The typical complaints about speed on synthetic surfaces and how disadvantaged it is rings even more hollow.  Yesterday's World Cup was won by a horse that sat less than a length off the pace as they passed the half-mile, and the horse that led from the second the gate opened finished 2nd.  Seems to me you had a better chance of winning if you had your horse in front, but instead the jockeys let the leader walk through opening fractions and then complained when they couldn't make up ground.

Louisiana Derby - Pants On Fire

Yesterday's Louisiana Derby, while featuring a full field of 14 horses, didn't look like a whole lot on paper.  There were a couple of horses with graded stakes experience but Mucho Macho Man was really the only one that stood out from the field. 

Liondrive once again finished dead last, just as he did in the Risen Star, and just as he will in any of these graded stakes races if his connections continue to place him in spots where he is clearly over his head. 

Below is a chart summarizing the internal splits for all horses in the field.  I've bolded the fastest times at each interval:

Horse 1/4 1/2 3/4 Mile Finish
Pants On Fire 23.60 24.10 24.41 25.14 12.68
Nehro 23.94 24.02 24.75 24.91 12.35
Mucho Macho Man 24.03 23.95 24.64 24.64 12.79
Elite Alex 25.42 24.27 24.90 23.89 12.16
Machen 24.28 24.22 24.73 24.37 13.09
Wilkinson 24.91 24.44 25.07 24.10 12.30
Left 24.74 24.10 24.90 24.76 12.30
Nacho Business 24.11 24.05 24.90 25.24 12.40
Majestic Harbor 24.38 23.86 24.64 25.88 12.82
Le Mans 24.30 23.85 24.58 25.41 13.34
Mavericking 24.40 24.02 25.15 25.46 13.29
Liondrive 23.43 24.10 24.49 26.29 14.43


I'm sure there's a desire by many to look at the charts and come to the conclusion that Elite Alex ran a really good race considering how far back he was after leafing the starting gate.  Unfortunately, it's starting to look like Alex is a colt that gets himself into bad trips, race after race.  Three back he tripped over his own feet leaving the gate.  Two back, he broke slow and race wide and wider at Oaklawn, and yesterday he broke slow and had to finish wide...again.  it becomes increasingly unlikely that Elite Alex will ever get that "good trip" when he causes most of his own problems.

As for the winner, Pants On Fire, he's now firmly inside the Top 20 in graded earnings and has a spot in the starting gate awaiting him in Louisville, should his connections decide to push on.  Whether he has a legit shot to win the Derby is a whole other matter.  Right now, it's hard to see him as anything other than a pace presence.

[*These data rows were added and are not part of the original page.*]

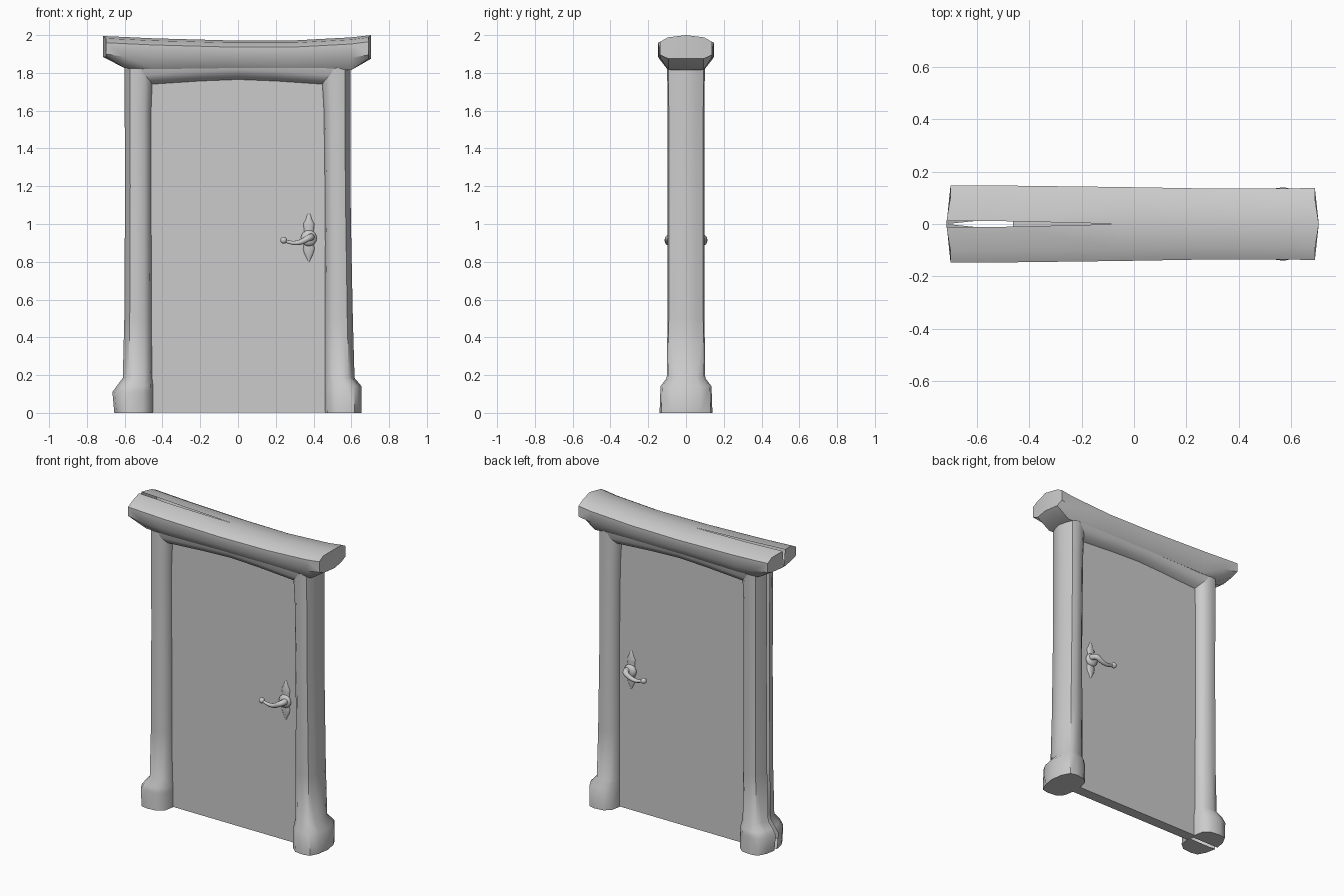
import bpy, bmesh, math

if "Cube" in bpy.data.objects:
    bpy.data.objects.remove(bpy.data.objects["Cube"])

DOOR_Y = 0.035
SLIT = 0.012


def finish(ob, angle=50):
    """Mirror a front half to the back and shade it."""
    bpy.ops.object.select_all(action='DESELECT')
    ob.select_set(True)
    bpy.context.view_layer.objects.active = ob
    bpy.ops.object.shade_smooth_by_angle(angle=math.radians(angle))
    m = ob.modifiers.new("front_to_back", 'MIRROR')
    m.use_axis = (False, True, False)
    m.merge_threshold = 0.0005
    return ob


def loft(name, rings, caps=(True, True), angle=50):
    """Skin open half-sections (front side, -y) into a shell."""
    bm = bmesh.new()
    vs = [[bm.verts.new(p) for p in r] for r in rings]
    for a, b in zip(vs, vs[1:]):
        for i in range(len(a) - 1):
            bm.faces.new((a[i], a[i + 1], b[i + 1], b[i]))
    for use, ring in zip(caps, (vs[0], vs[-1])):
        if use:
            bm.faces.new(ring)
    bmesh.ops.recalc_face_normals(bm, faces=bm.faces[:])
    if sum(f.normal.y * f.calc_area() for f in bm.faces) > 0:
        bmesh.ops.reverse_faces(bm, faces=bm.faces[:])
    me = bpy.data.meshes.new(name)
    bm.to_mesh(me)
    bm.free()
    ob = bpy.data.objects.new(name, me)
    bpy.context.collection.objects.link(ob)
    return finish(ob, angle)


# Door leaf, front half
w = 0.462
loft("door_panel", [[(-w, 0, z), (-w, -DOOR_Y, z), (w, -DOOR_Y, z), (w, 0, z)]
                    for z in (0.002, 1.4, 1.79)])


# Posts with flared foot: rows of z, outer x, inner x, half depth
def post(name, side, rows, gap):
    rings = []
    for z, xo, xi, d in rows:
        t = xo - xi
        pts = [(xo, -gap), (xo - 0.012, -0.55 * d), (xo - 0.2 * t, -0.93 * d),
               (xo - 0.42 * t, -d), (xi + 0.26 * t, -0.95 * d),
               (xi + 0.06 * t, -0.7 * d), (xi, -DOOR_Y), (xi, -gap)]
        rings.append([(side * x, y, z) for x, y in pts])
    loft(name, rings, (True, False))


post("left_post", -1, [(0, 0.655, 0.45, 0.14), (0.11, 0.665, 0.45, 0.135),
                       (0.145, 0.64, 0.45, 0.13), (0.185, 0.61, 0.455, 0.102),
                       (0.5, 0.602, 0.458, 0.098), (1.2, 0.598, 0.46, 0.097),
                       (1.6, 0.6, 0.46, 0.098), (1.85, 0.602, 0.45, 0.1)], SLIT)
post("right_post", 1, [(0, 0.655, 0.46, 0.14), (0.14, 0.655, 0.46, 0.135),
                       (0.185, 0.617, 0.46, 0.102), (0.5, 0.608, 0.46, 0.098),
                       (0.9, 0.6, 0.462, 0.097), (1.2, 0.595, 0.46, 0.097),
                       (1.6, 0.595, 0.455, 0.098), (1.85, 0.597, 0.44, 0.1)], 0)

# Header below the lintel: slightly arched, chamfered back to the door
header = []
for x, z in ((-0.51, 1.735), (-0.46, 1.74), (-0.2, 1.757), (0, 1.765),
             (0.2, 1.757), (0.45, 1.74), (0.51, 1.735)):
    header.append([(x, -DOOR_Y, z), (x, -0.07, z + 0.015),
                   (x, -0.095, z + 0.05), (x, -0.1, 1.86)])
loft("header", header, (False, False))

# Lintel: x, half depth, top z, front lower edge z, underside z, slit half width
lintel = []
for x, d, zt, zf, zb, g in ((-0.70, 0.147, 1.995, 1.9, 1.885, SLIT),
                            (-0.60, 0.147, 1.99, 1.885, 1.825, SLIT),
                            (-0.45, 0.146, 1.983, 1.88, 1.82, 0.01),
                            (-0.05, 0.141, 1.972, 1.88, 1.825, 0),
                            (0.30, 0.135, 1.972, 1.88, 1.82, 0),
                            (0.60, 0.136, 1.988, 1.88, 1.815, 0),
                            (0.69, 0.137, 2.0, 1.895, 1.875, 0)):
    end = abs(x) > 0.65
    tip = x + math.copysign(0.015, x) if end else x
    lintel.append([(tip, -g, zt), (x, -0.7 * d, zt - 0.012), (x, -d, zt - 0.035),
                   (x, -d, zf), (x, -0.68 * d, zb),
                   (tip, 0 if end else -g, zb)])
loft("lintel", lintel, angle=40)

# Handle plate with a leaf at either end: z, half width, rise
HX = 0.375
plate = []
for z, hw, h in ((0.795, 0.002, 0.004), (0.815, 0.011, 0.009), (0.845, 0.026, 0.014),
                 (0.87, 0.032, 0.016), (0.89, 0.028, 0.016), (0.925, 0.034, 0.018),
                 (0.965, 0.026, 0.016), (0.985, 0.029, 0.016), (1.0, 0.031, 0.016),
                 (1.025, 0.017, 0.012), (1.05, 0.01, 0.008), (1.06, 0.002, 0.004)):
    plate.append([(HX + hw * math.cos(a), 0.004 - DOOR_Y - h * math.sin(a), z)
                  for a in (math.pi * i / 8 for i in range(9))])
loft("handle_plate", plate, (False, False))


# Round boss and end ball
def ball(name, loc, scale):
    bpy.ops.mesh.primitive_uv_sphere_add(segments=20, ring_count=12, radius=1)
    ob = bpy.context.object
    ob.name = name
    for v in ob.data.vertices:
        v.co = [v.co[i] * scale[i] + loc[i] for i in range(3)]
    finish(ob)


ball("handle_boss", (HX, -0.045, 0.925), (0.042, 0.022, 0.042))
ball("lever_ball", (0.242, -0.096, 0.914), (0.018, 0.018, 0.018))

# Curved lever: x, y, z, radius
path = [(0.385, -0.045, 0.93, 0.02), (0.385, -0.078, 0.93, 0.019),
        (0.372, -0.093, 0.925, 0.018), (0.345, -0.096, 0.91, 0.016),
        (0.31, -0.096, 0.9, 0.013), (0.275, -0.096, 0.903, 0.01),
        (0.245, -0.096, 0.913, 0.009)]
cu = bpy.data.curves.new("lever", 'CURVE')
cu.dimensions = '3D'
cu.bevel_depth = 1.0
cu.bevel_resolution = 2
cu.use_fill_caps = True
sp = cu.splines.new('BEZIER')
sp.bezier_points.add(len(path) - 1)
sp.resolution_u = 4
for bp, (x, y, z, r) in zip(sp.bezier_points, path):
    bp.co = (x, y, z)
    bp.radius = r
    bp.handle_left_type = bp.handle_right_type = 'AUTO'
lever = bpy.data.objects.new("lever", cu)
bpy.context.collection.objects.link(lever)
bpy.ops.object.select_all(action='DESELECT')
lever.select_set(True)
bpy.context.view_layer.objects.active = lever
bpy.ops.object.convert(target='MESH')
finish(bpy.context.object)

Spire Stakes - Animal Kingdom

It's doubtful that the winner of the Spiral Stakes will have much of an impact on this year's Kentucky Derby as Animal Kingdom has yet to touch conventional dirt in his career and his pedigree (by Leroidesanimaux (ARG)) doesn't really make you sit up and think "mile and a quarter on dirt!".  His sire was a champion miler on turf and Animal Kingdom has shown himself to be a competent turf horse in his earlier races.  It's possible he could love the dirt, but it seems unlikely. 

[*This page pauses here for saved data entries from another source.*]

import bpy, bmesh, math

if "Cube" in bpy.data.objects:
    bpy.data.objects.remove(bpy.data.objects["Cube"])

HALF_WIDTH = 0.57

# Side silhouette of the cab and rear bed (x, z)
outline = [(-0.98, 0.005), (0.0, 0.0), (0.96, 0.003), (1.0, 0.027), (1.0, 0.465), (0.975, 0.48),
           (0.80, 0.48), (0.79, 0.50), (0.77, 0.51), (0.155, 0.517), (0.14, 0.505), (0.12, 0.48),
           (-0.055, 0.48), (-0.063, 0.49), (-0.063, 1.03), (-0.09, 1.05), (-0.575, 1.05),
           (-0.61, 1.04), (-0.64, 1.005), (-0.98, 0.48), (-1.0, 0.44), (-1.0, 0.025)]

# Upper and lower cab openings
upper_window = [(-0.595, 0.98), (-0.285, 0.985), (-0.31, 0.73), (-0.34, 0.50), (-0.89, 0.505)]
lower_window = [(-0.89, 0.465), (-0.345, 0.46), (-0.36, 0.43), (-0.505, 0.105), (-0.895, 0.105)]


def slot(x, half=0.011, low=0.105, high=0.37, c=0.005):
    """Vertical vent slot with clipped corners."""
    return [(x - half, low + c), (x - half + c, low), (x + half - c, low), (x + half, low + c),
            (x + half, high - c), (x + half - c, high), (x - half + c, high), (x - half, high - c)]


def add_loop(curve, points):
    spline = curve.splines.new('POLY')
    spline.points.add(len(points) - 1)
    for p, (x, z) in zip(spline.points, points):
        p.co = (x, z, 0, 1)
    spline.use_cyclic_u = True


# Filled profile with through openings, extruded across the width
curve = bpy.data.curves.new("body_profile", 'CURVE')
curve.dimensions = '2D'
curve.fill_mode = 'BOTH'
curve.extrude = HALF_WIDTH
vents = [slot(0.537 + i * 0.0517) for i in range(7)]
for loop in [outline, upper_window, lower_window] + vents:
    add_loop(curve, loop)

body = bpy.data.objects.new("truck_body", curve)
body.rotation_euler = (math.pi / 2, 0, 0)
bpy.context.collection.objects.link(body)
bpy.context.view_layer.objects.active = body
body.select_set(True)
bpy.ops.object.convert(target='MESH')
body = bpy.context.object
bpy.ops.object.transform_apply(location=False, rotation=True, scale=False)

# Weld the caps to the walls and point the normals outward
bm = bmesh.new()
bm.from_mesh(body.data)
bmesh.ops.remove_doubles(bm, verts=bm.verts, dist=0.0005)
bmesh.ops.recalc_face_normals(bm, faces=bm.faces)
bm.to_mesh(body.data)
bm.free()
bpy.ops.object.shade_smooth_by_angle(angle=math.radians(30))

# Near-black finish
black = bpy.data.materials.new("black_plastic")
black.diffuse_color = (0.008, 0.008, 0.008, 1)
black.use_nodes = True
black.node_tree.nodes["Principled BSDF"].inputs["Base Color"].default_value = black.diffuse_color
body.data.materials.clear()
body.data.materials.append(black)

While the winner of the Spiral might not be suited for dirt, runner-up Decisive Moment has run well on dirt in the past as he finished 2nd to Gourmet Dinner in the Delta Downs Jackpot.  However, given his running style (early speed), he would appear to be, like Pants On Fire, a pace presence in the Derby.  A running up-front early in this year's Derby means trying to run with The Factor, something that no horse has been able to do at this point.